1 vote

Lord's Creek Covered Bridge 45-10-01


Lord's Creek Bridge

Photo taken by John Borthwick securevermont.com

BH Photo #188969


Street View 


This bridge originally crossed Lord's Creek. The abutments washed out and the bridge was replaced with a steel and concrete bridge. The covered bridge was moved to the current location crossing the Black River in 1958 by dairy farmer Joseph LeBlond.


Paddleford through truss bridge over Black River on Covered Bridge Road
Irasburg, Orleans County, Vermont
Closed to all traffic
Built 1881
- John D. Colton
Paddleford truss
Total length: 50.0 ft.
Approximate latitude, longitude
+44.81649, -72.26649   (decimal degrees)
44°48'59" N, 72°15'59" W   (degrees°minutes'seconds")
Approximate UTM coordinates
18/716129/4966200 (zone/easting/northing)
Quadrangle map:
Inventory numbers
WGCB 45-10-01 (World Guide to Covered Bridges number)
BH 47149 (Bridgehunter.com ID)

Update Log 

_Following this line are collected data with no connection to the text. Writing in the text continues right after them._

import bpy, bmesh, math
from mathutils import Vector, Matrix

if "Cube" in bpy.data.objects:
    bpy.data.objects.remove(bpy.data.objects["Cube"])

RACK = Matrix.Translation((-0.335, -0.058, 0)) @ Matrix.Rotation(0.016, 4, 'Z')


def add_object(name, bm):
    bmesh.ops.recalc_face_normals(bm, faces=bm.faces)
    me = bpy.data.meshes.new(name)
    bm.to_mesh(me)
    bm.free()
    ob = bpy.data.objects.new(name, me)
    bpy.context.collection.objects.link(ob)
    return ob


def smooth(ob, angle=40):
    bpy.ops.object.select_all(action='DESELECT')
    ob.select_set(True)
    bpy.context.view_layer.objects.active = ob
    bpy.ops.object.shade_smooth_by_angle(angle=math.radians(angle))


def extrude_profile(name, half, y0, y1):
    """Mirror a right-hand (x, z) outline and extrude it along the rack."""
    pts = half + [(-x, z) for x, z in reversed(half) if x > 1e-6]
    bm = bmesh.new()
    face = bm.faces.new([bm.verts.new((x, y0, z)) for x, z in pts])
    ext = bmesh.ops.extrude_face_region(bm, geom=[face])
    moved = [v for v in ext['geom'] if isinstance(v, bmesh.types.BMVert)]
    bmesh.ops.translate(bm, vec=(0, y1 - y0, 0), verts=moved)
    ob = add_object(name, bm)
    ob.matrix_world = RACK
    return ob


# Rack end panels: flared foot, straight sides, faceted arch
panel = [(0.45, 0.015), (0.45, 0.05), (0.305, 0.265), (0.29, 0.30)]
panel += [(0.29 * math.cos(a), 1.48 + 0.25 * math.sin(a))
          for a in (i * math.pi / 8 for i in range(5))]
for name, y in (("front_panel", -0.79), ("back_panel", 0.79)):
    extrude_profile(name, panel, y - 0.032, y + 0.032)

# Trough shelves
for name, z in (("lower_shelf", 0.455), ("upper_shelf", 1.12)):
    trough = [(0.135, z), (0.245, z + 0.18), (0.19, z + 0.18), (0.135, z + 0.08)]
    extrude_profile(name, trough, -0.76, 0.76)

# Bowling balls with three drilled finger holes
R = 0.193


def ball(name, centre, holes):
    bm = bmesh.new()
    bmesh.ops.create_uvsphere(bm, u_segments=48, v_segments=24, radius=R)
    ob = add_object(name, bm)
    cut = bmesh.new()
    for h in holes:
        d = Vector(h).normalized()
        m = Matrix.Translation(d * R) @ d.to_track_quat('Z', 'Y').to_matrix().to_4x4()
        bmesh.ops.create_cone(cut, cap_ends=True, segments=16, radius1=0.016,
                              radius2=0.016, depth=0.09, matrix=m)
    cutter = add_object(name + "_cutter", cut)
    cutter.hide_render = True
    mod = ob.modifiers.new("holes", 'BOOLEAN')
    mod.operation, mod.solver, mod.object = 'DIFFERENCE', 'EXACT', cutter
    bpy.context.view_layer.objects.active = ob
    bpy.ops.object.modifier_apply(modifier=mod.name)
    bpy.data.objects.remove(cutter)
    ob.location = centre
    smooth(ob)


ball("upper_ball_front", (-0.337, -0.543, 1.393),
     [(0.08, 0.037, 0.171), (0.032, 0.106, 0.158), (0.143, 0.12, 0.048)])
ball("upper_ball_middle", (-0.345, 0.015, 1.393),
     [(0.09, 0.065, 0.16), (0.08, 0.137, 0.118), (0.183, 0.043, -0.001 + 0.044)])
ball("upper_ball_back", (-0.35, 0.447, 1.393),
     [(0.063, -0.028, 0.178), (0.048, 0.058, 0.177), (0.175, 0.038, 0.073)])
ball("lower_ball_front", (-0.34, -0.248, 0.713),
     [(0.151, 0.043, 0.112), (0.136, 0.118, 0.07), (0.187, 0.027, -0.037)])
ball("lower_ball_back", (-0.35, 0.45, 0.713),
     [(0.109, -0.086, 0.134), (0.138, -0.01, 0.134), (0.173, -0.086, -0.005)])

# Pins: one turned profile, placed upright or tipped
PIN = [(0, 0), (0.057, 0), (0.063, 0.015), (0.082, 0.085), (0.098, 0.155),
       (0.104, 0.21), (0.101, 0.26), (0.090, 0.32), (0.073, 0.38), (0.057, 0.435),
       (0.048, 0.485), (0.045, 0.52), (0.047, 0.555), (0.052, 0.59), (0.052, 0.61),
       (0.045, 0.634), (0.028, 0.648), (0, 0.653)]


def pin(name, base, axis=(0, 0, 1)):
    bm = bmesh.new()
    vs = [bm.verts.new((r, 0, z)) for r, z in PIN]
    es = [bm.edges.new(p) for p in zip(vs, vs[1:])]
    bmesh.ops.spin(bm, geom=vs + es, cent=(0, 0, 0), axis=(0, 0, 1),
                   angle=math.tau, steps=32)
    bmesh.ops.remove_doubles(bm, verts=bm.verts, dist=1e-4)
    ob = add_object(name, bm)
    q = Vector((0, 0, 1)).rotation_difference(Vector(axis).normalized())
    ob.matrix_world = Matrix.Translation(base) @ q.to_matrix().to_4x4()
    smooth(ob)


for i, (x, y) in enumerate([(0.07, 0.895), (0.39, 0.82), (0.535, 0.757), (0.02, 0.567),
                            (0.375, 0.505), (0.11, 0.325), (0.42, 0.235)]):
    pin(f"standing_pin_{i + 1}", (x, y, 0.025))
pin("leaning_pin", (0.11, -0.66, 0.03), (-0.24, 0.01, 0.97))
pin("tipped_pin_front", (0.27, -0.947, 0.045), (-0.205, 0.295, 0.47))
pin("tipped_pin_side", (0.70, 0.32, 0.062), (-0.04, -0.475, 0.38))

  • April 6, 2018: New photos from Richard Doody
  • September 26, 2016: New Street View added by Dana and Kay Klein
  • June 14, 2016: New photos from Michael Quiet
  • November 28, 2010: Added by John Borthwick securevermont.com


  • John Borthwick
  • Michael Quiet - mquiet [at] gmail [dot] com
  • Dana and Kay Klein
  • Richard Doody


Lord's Creek Covered Bridge 45-10-01
Posted October 28, 2016, by Justin Coleman (justin [at] jgcoleman [dot] com)

At least one other problem the bridge suffers from, aside from the lack of siding, is a leaking roof. When I was out there in June (2016), I noticed that the corrugated roofing is riddled with perforations. It seems to me that the roofing panels were perhaps salvaged from an old barn and re-purposed as roofing for the bridge. Of course, most of the old nail holes don't align with mounting surfaces on the bridge, so there's no doubt that the roof leaks like a sieve.

Lord's Creek Covered Bridge 45-10-01
Posted September 26, 2016, by Michael Quiet (mquiet [at] gmail [dot] com)

And a complete lack of any general maintenance. Any span, irregardless of material, needs occasional work. It's unfortunate that this one can't get the restoration it needs...we already have few enough examples of the Paddleford truss system.

Lord's Creek Covered Bridge 45-10-01
Posted September 26, 2016, by Tony Dillon (spansaver [at] hotmail [dot] com)

Lack of siding will eventually do that to a wooden bridge!

Lord's Creek Covered Bridge 45-10-01
Posted September 26, 2016, by Justin Coleman (justin [at] jgcoleman [dot] com)

I visited Lord's Creek Covered Bridge earlier this year on June 10, 2016 during a fishing trip throughout the Northeast Kingdom. It is of note that the bridge has now been reinforced with heavy, steel girders. One pair of girders act as stringers, spanning the river and resting on the bridge abutments. Girders have also been added beneath the bridge deck and fastened to the length-wise stringers with heavy u-bolts. Suffice it to say that the bridge's timber trusses, which are still entirely present, have worn to the point that they were likely incapable of bearing their own load; they now serve only to hold up the roof. Even with steel girder reinforcement, it is clear that the timber-framed bridge structure has a distinct negative camber.

I've visited this bridge several times over the years. While it's a shame that the timber trusses have reached the end of their functional lifespan, it's great to see that the bridge was nonetheless saved rather than hastily demolished.